Two other items that are nice to have are board books and a select few toys and/or teethers.
You can always borrow the board books from the library, but as babies grow, they can be tough on books. They will definitely chew on them if allowed to.
Eventually, it’s nice to have a collection of 8-10 board books.
Our favorite board books are:
The last two are Usborne books. FYI I buy Usborne books directly from Usborne (rather than buying from Amazon) because Usborne has a replacement policy where you can buy the same book at half price should anything happen to it.
Full disclosure: I also sell Usborne books, but mostly so I can buy them myself and get a discount!

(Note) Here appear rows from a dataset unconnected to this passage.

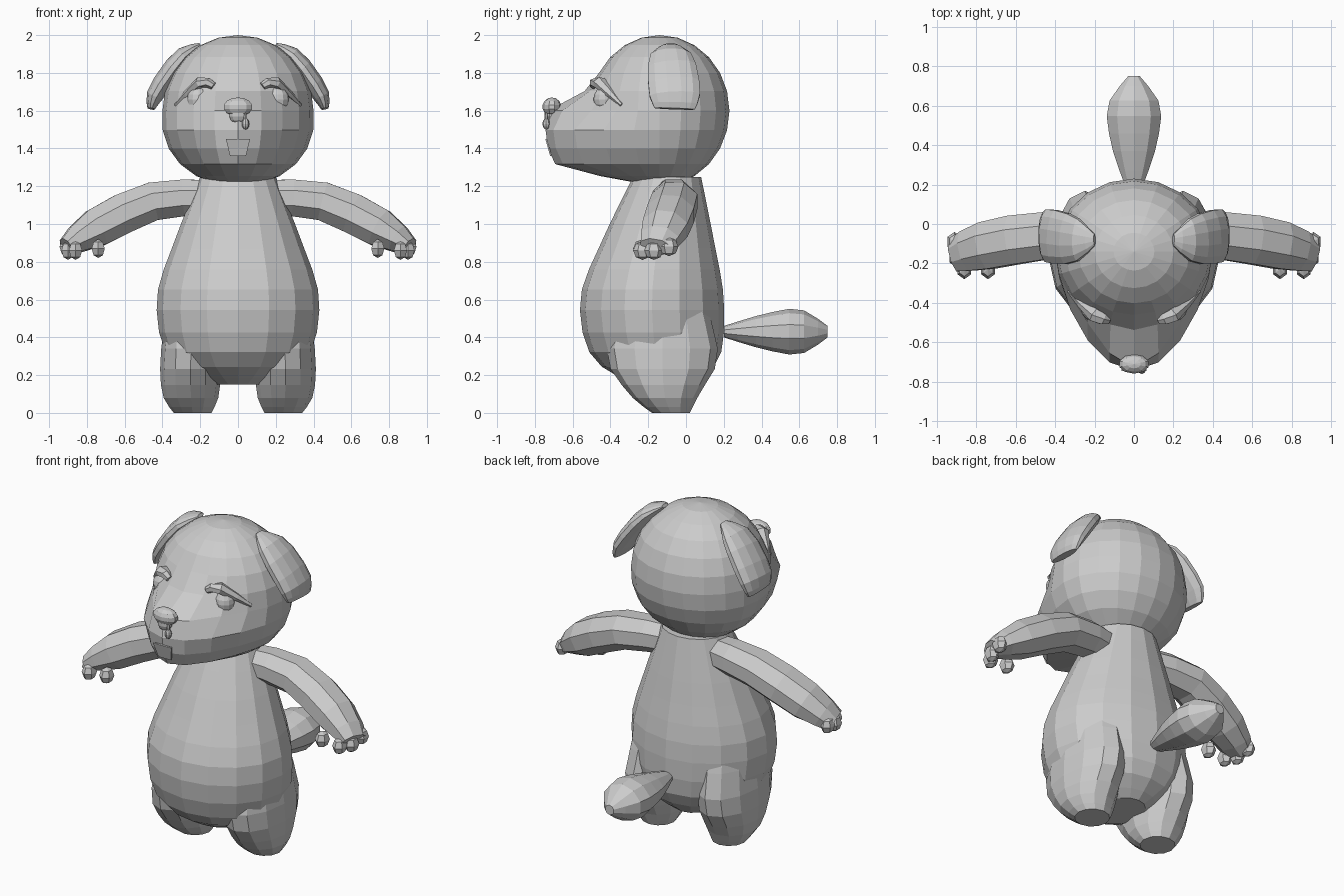
import bpy, bmesh
from math import sin, cos, pi
from mathutils import Vector

default_cube = bpy.data.objects.get("Cube")
if default_cube:
    bpy.data.objects.remove(default_cube, do_unlink=True)

shade = (.6, .6, .6, 1)
grey = bpy.data.materials.new("plain grey")
grey.use_nodes = True
grey.diffuse_color = shade
grey.node_tree.nodes["Principled BSDF"].inputs["Base Color"].default_value = shade


def finish(name, bm):
    """Turn a bmesh into a flat shaded grey object."""
    bmesh.ops.recalc_face_normals(bm, faces=bm.faces)
    mesh = bpy.data.meshes.new(name)
    bm.to_mesh(mesh)
    bm.free()
    mesh.materials.append(grey)
    obj = bpy.data.objects.new(name, mesh)
    bpy.context.scene.collection.objects.link(obj)


def clamp(value):
    return min(max(value, 0), 1)


def smooth(keys, count):
    """Pass a smooth curve through a few key rows and sample it evenly."""
    last = len(keys) - 1
    rows = []
    for step in range(count):
        place = last * step / (count - 1)
        i = min(int(place), last - 1)
        t = place - i
        before, start, end, after = (keys[min(max(i + k, 0), last)] for k in (-1, 0, 1, 2))
        rows.append([b + t / 2 * (c - a + t * (2 * a - 5 * b + 4 * c - d
                                               + t * (3 * (b - c) + d - a)))
                     for a, b, c, d in zip(before, start, end, after)])
    return rows


def loft(name, rings):
    """Skin a list of equal point rings and cap both ends."""
    bm = bmesh.new()
    rows = [[bm.verts.new(point) for point in ring] for ring in rings]
    for lower, upper in zip(rows, rows[1:]):
        for i in range(len(lower)):
            bm.faces.new((lower[i - 1], lower[i], upper[i], upper[i - 1]))
    bm.faces.new(rows[0])
    bm.faces.new(rows[-1])
    finish(name, bm)


def upright(name, rows, sides, side=1):
    """Loft level ovals; each row is height, centre x, half width, front, back."""
    rings = []
    for height, middle, width, front, back in rows:
        angles = [2 * pi * i / sides for i in range(sides)]
        rings.append([Vector((side * middle + width * sin(a),
                              (front + back) / 2 + (front - back) / 2 * cos(a),
                              height)) for a in angles])
    loft(name, rings)


def tube(name, rows, sides, across, side=1):
    """Loft ovals along a path; each row is x, y, z, half width, half thickness."""
    points = [Vector((side * x, y, z)) for x, y, z, width, thickness in rows]
    rings = []
    for i, (centre, row) in enumerate(zip(points, rows)):
        along = points[min(i + 1, len(points) - 1)] - points[max(i - 1, 0)]
        up = along.cross(Vector(across)).normalized()
        out = up.cross(along).normalized()
        width, thickness = row[-2:]
        angles = [2 * pi * (k + .5) / sides for k in range(sides)]
        rings.append([centre + out * width * cos(a) + up * thickness * sin(a)
                      for a in angles])
    loft(name, rings)


def ball(name, centre, size, segments=10, rings=7, reshape=None):
    """Faceted ellipsoid; reshape may bend the unit sphere's points in place."""
    bm = bmesh.new()
    bmesh.ops.create_uvsphere(bm, u_segments=segments, v_segments=rings, radius=1)
    for vert in bm.verts:
        unit = vert.co.copy()
        vert.co = Vector(centre) + unit * Vector(size)
        if reshape:
            reshape(vert.co, unit)
    finish(name, bm)


def pull_muzzle(point, unit):
    """Widen the cheeks and draw the lower front of the head forward."""
    point.x *= 1 + .12 * max(0, -unit.z)
    facing = max(0, -unit.y) / max(unit.xy.length, .01)
    reach = (.22 - .1 * unit.z) * clamp((.32 - unit.z) / .3) * clamp((unit.z + .95) / .2)
    point.y -= reach * facing ** (6 if unit.z > -.1 else 2)


X_AXIS, Y_AXIS = (1, 0, 0), (0, 1, 0)

# Pear shaped body with a round belly
body = [(.15, 0, .13, -.28, .04), (.3, 0, .37, -.5, .18), (.6, 0, .43, -.56, .2),
        (.9, 0, .34, -.45, .15), (1.25, 0, .2, -.28, .08)]
upright("body", smooth(body, 12), 16)

# Head and muzzle
ball("head", (0, -.14, 1.6), (.4, .37, .4), 20, 12, pull_muzzle)

# Nose, drip and mouth
ball("nose", (0, -.71, 1.62), (.08, .05, .05))
ball("nose_base", (0, -.71, 1.58), (.05, .04, .05))
ball("nose_drip", (.04, -.74, 1.53), (.02, .02, .03), 8, 6)
ball("nose_drip_neck", (.04, -.74, 1.56), (.01, .01, .03), 6, 5)
tube("mouth", [(0, -.74, 1.45, .09, .006), (0, -.715, 1.36, .06, .006)], 4, X_AXIS)

# Plump tail
tail = [(0, .2, .43, .05, .03), (0, .4, .43, .12, .09), (0, .6, .43, .14, .12),
        (0, .75, .43, .03, .03)]
tube("tail", smooth(tail, 8), 10, X_AXIS)

# Paired parts, described for the left side
leg = [(0, .24, .1, -.18, .02), (.1, .25, .15, -.3, .07), (.3, .25, .16, -.42, .17),
       (.6, .23, .14, -.35, .1)]
arm = [(.16, -.08, 1.14, .1, .1), (.45, -.06, 1.12, .13, .11), (.75, -.11, .98, .13, .11),
       (.91, -.16, .88, .09, .05)]
ear = [(.2, -.08, 1.95, .03, .01), (.3, -.08, 1.88, .12, .05), (.43, -.06, 1.7, .14, .05),
       (.46, -.06, 1.61, .11, .02)]
brow = [(.13, -.49, 1.73, .02, .02), (.2, -.46, 1.75, .04, .03), (.33, -.34, 1.63, .01, .01)]
fingers = {"thumb": (.74, -.23, .87), "first_finger": (.86, -.23, .86),
           "middle_finger": (.9, -.17, .86), "last_finger": (.91, -.09, .88)}

for label, side in (("left", 1), ("right", -1)):
    upright(label + "_leg", smooth(leg, 8), 12, side)
    tube(label + "_arm", smooth(arm, 7), 8, Y_AXIS, side)
    tube(label + "_ear", smooth(ear, 8), 12, Y_AXIS, side)
    tube(label + "_brow", smooth(brow, 5), 6, Y_AXIS, side)
    ball(label + "_eye", (side * .21, -.43, 1.66), (.06, .06, .07), 12, 8)
    for finger, (x, y, z) in fingers.items():
        ball(f"{label}_{finger}", (side * x, y, z), (.04, .05, .05), 6, 4)
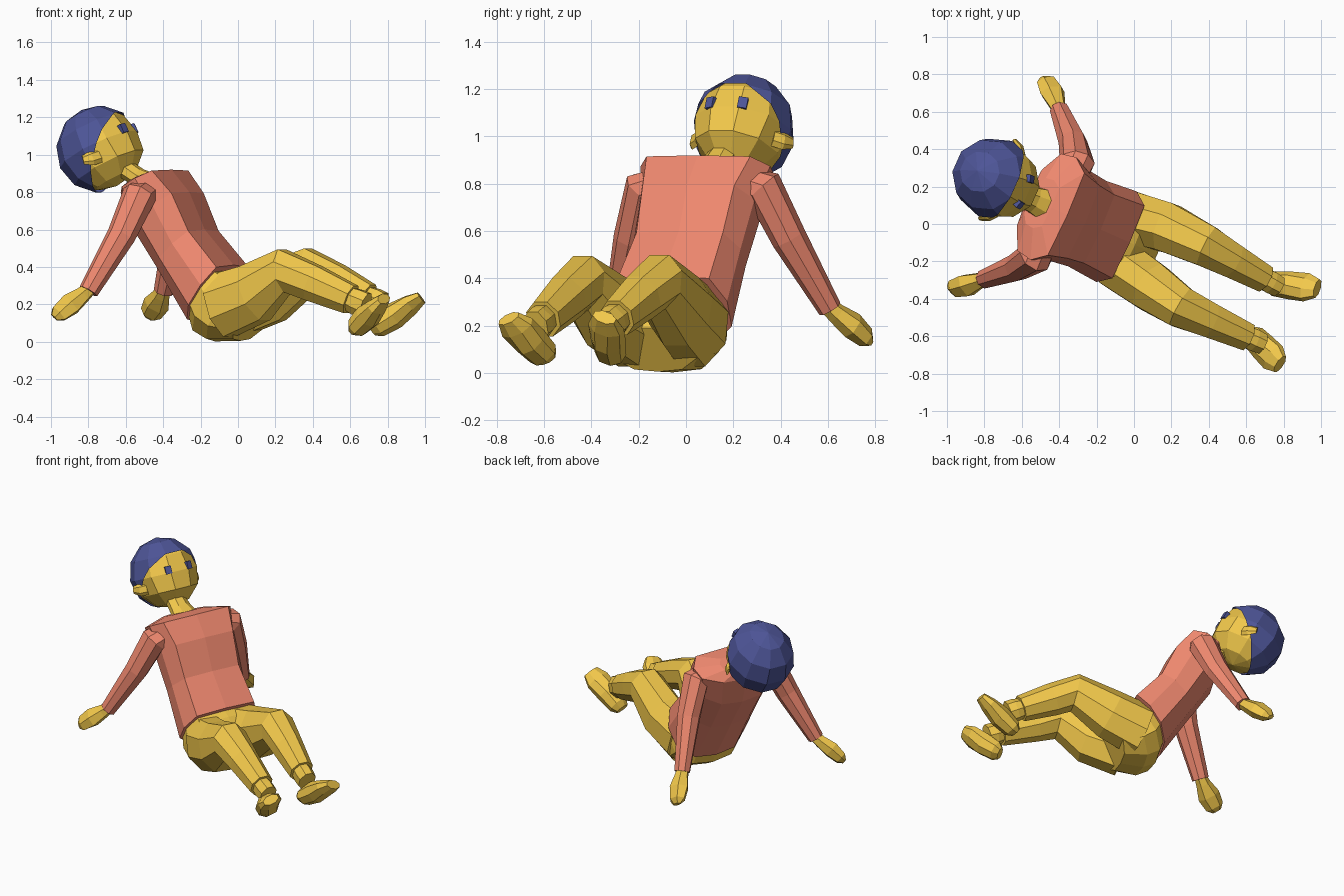
import bpy, bmesh
from math import sin, cos, pi, radians
from mathutils import Matrix, Vector as V

if "Cube" in bpy.data.objects:
    bpy.data.objects.remove(bpy.data.objects["Cube"])


def material(name, rgb):
    m = bpy.data.materials.new(name)
    m.diffuse_color = (*rgb, 1)
    m.use_nodes = True
    m.node_tree.nodes["Principled BSDF"].inputs["Base Color"].default_value = m.diffuse_color
    return m


YELLOW = material("yellow", (0.89, 0.58, 0.07))
RED = material("coral", (0.87, 0.25, 0.16))
BLUE = material("blue", (0.075, 0.09, 0.31))

# Body frame: x forward, y to the figure's left; head frame leans back
BODY = Matrix.Rotation(radians(-24), 4, 'Z') @ Matrix.Translation((0, -0.1, 0))
HEAD = BODY @ Matrix.Translation((-0.775, 0.02, 1.03)) @ Matrix.Rotation(radians(-27), 4, 'Y')
WORLD = Matrix.Identity(4)


def finish(name, bm, mat, frame):
    bm.transform(frame)
    bmesh.ops.recalc_face_normals(bm, faces=bm.faces)
    me = bpy.data.meshes.new(name)
    bm.to_mesh(me)
    bm.free()
    me.materials.append(mat)
    ob = bpy.data.objects.new(name, me)
    bpy.context.collection.objects.link(ob)
    return ob


def loft(name, rings, mat, frame=WORLD):
    bm = bmesh.new()
    loops = [[bm.verts.new(p) for p in r] for r in rings]
    n = len(loops[0])
    for a, b in zip(loops, loops[1:]):
        for i in range(n):
            j = (i + 1) % n
            bm.faces.new((a[i], a[j], b[j], b[i]))
    bm.faces.new(loops[0])
    bm.faces.new(loops[-1])
    return finish(name, bm, mat, frame)


def tube(name, stations, mat, frame=WORLD, up=(0, 0, 1), n=8):
    """stations: (point, half width, half thickness)"""
    pts = [V(s[0]) for s in stations]
    rings = []
    for i, (p, a, b) in enumerate(stations):
        t = (pts[min(i + 1, len(pts) - 1)] - pts[max(i - 1, 0)]).normalized()
        side = t.cross(V(up)).normalized()
        nrm = side.cross(t)
        rings.append([pts[i] + side * a * cos(k) + nrm * b * sin(k)
                      for k in (2 * pi * (j + 0.5) / n for j in range(n))])
    return loft(name, rings, mat, frame)


# Trunk section: (front-back fraction, side fraction)
HALF = [(1, 0), (0.93, 0.8), (0.3, 1), (-0.4, 0.95), (-0.9, 0.55), (-1, 0)]
SECTION = HALF + [(f, -s) for f, s in HALF[-2:0:-1]]


def trunk(name, rows, mat):
    """rows: (front x, front z, back x, back z, half width)"""
    rings = []
    for fx, fz, bx, bz, w in rows:
        mid, half = V((fx + bx, 0, fz + bz)) / 2, V((fx - bx, 0, fz - bz)) / 2
        rings.append([mid + half * f + V((0, w * s, 0)) for f, s in SECTION])
    loft(name, rings, mat, BODY)


# Shirt and seat of the trousers
trunk("shirt", [(0.02, 0.41, -0.20, 0.105, 0.265), (-0.15, 0.60, -0.38, 0.385, 0.25),
                (-0.24, 0.80, -0.53, 0.61, 0.265), (-0.345, 0.92, -0.58, 0.79, 0.30),
                (-0.44, 0.905, -0.57, 0.845, 0.14)], RED)
trunk("trouser_seat", [(-0.04, 0.40, -0.21, 0.17, 0.23), (0.05, 0.36, -0.17, 0.045, 0.255),
                       (0.12, 0.28, -0.09, 0.002, 0.25), (0.18, 0.19, 0.06, 0.005, 0.20)], YELLOW)

# Arms propped behind, mirrored about the body plane
for tag, s in (("left", 1), ("right", -1)):
    tube(tag + "_sleeve", [((-0.41, 0.16 * s, 0.81), 0.07, 0.08),
                           ((-0.41, 0.275 * s, 0.785), 0.085, 0.095),
                           ((-0.475, 0.365 * s, 0.57), 0.075, 0.078),
                           ((-0.61, 0.495 * s, 0.27), 0.05, 0.055)], RED, BODY, (1, 0, 0))
    tube(tag + "_hand", [((-0.60, 0.48 * s, 0.29), 0.036, 0.036),
                         ((-0.635, 0.515 * s, 0.25), 0.044, 0.048),
                         ((-0.685, 0.565 * s, 0.20), 0.055, 0.072),
                         ((-0.735, 0.605 * s, 0.15), 0.042, 0.06),
                         ((-0.755, 0.62 * s, 0.13), 0.015, 0.03)], YELLOW, BODY, (1, 0, 0), 6)

# Legs: hip, thigh, knee, ankle, then heel and toe of the foot
LEGS = {"left": ((-0.03, 0.04, 0.19), (0.18, -0.02, 0.26), (0.39, -0.12, 0.385), (0.72, -0.305, 0.22),
                 (0.715, -0.315, 0.06), (0.98, -0.345, 0.235)),
        "right": ((-0.09, -0.21, 0.19), (0.09, -0.335, 0.26), (0.25, -0.445, 0.38), (0.63, -0.615, 0.215),
                  (0.62, -0.585, 0.06), (0.78, -0.75, 0.23))}
for tag, joints in LEGS.items():
    hip, thigh, knee, ankle, heel, toe = map(V, joints)
    shin = (ankle - knee).normalized()
    tube(tag + "_trouser_leg", [(hip, 0.15, 0.185), (thigh, 0.142, 0.17), (knee, 0.12, 0.125),
                                (knee.lerp(ankle, 0.4), 0.10, 0.105),
                                (ankle - shin * 0.03, 0.08, 0.085)], YELLOW)
    tube(tag + "_ankle", [(ankle - shin * 0.05, 0.06, 0.065), (ankle + shin * 0.01, 0.065, 0.075),
                          (ankle + shin * 0.06, 0.06, 0.075)], YELLOW)
    tube(tag + "_foot", [(heel, 0.045, 0.03), (heel.lerp(toe, 0.12), 0.068, 0.06),
                         (heel.lerp(toe, 0.45), 0.075, 0.072), (heel.lerp(toe, 0.78), 0.082, 0.05),
                         (toe, 0.055, 0.03)], YELLOW, WORLD, -shin)

# Neck
tube("neck", [((-0.45, 0, 0.83), 0.10, 0.07), ((-0.54, 0, 0.88), 0.075, 0.05),
              ((-0.66, 0, 0.95), 0.06, 0.055)], YELLOW, BODY)


def ball(radii):
    bm = bmesh.new()
    bmesh.ops.create_uvsphere(bm, u_segments=10, v_segments=6, radius=1)
    bmesh.ops.scale(bm, vec=radii, verts=bm.verts)
    return bm


# Head with a fuller chin
bm = ball((0.224, 0.21, 0.222))
for v in bm.verts:
    if v.co.z < -0.1 and v.co.x > 0.02:
        v.co.x += 0.02
finish("head", bm, YELLOW, HEAD)

# Hair cap cut along a slanted hairline
bm = ball((0.236, 0.221, 0.234))
bmesh.ops.bisect_plane(bm, geom=bm.verts[:] + bm.edges[:] + bm.faces[:],
                       plane_co=(0.08, 0, 0), plane_no=(1, 0, -0.9), clear_outer=True)
finish("hair", bm, BLUE, HEAD)

# Eyes and ears
for tag, s in (("left", 1), ("right", -1)):
    bm = bmesh.new()
    bmesh.ops.create_cube(bm, size=1)
    bmesh.ops.scale(bm, vec=(0.03, 0.04, 0.05), verts=bm.verts)
    finish(tag + "_eye", bm, BLUE,
           HEAD @ Matrix.Rotation(radians(20 * s), 4, 'Z') @ Matrix.Translation((0.212, 0, 0.02)))
    tube(tag + "_ear", [((0.05, 0.17 * s, -0.065), 0.02, 0.04), ((0.02, 0.205 * s, -0.065), 0.02, 0.04),
                        ((-0.02, 0.232 * s, -0.055), 0.008, 0.025)], YELLOW, HEAD, n=6)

You can find more classic board books in THIS post.
Babies don’t technically need toys, until they are older. If we hadn’t received hand-me-down toys with this last baby, I probably wouldn’t have replaced them.
The few toys we’ve enjoyed most are:
- A quality teething toy
- A small ball
- Mega Blocks
- A small stuffed animal or blankie
Do You Need More Than These Minimalist Baby Essentials?
“Need” is a challenging word because it’s entirely relative and subjective.
My husband and I were reminded again about the pressure having a baby puts on parents.
You’ll do just about anything to get your baby to do two things:
- Stop Crying
And you get so dang desperate, you’re willing to pay just about any amount of money for a gadget that promises to do one or both of those things.
This keeps the baby industry booming – us desperate parents.
My husband very nearly purchased this $500 contraption because it promised to allow babies to sleep safely on their stomachs.
When baby was waking up every 45 minutes.
The reality is? There often is no magic bullet.
Sure, some parents swear by THIS swing or THIS swaddler.
But that’s what worked for THEIR baby. And their baby isn’t your baby.
Some babies love swings. Others hate them.
Some babies love their car seats. Others scream just about every minute they sit in one (not fun – ask me how I know).
You could spend hundreds of dollars on baby products that will go unused, take up room and eventually be resold to another desperate parent for half what you originally paid.
Or you could hang in there and stick to the basics that parents have been doing for centuries.
Swaddle those babies. Walk with them, wear them.
And when you’ve reached a point of desperation, driving. (o.k. maybe parents haven’t been doing this one for centuries, but it sure can work as long as you don’t have a “I-despise-my-car-seat” baby.)
One thing I can guarantee: if you stick to these minimalist baby essentials, you’ll be glad you don’t have to store or get rid of them a year from now.
Babies are enough work without having tons of stuff to take care of, too. And that’s what being a minimalist is really about: less stuff, more freedom.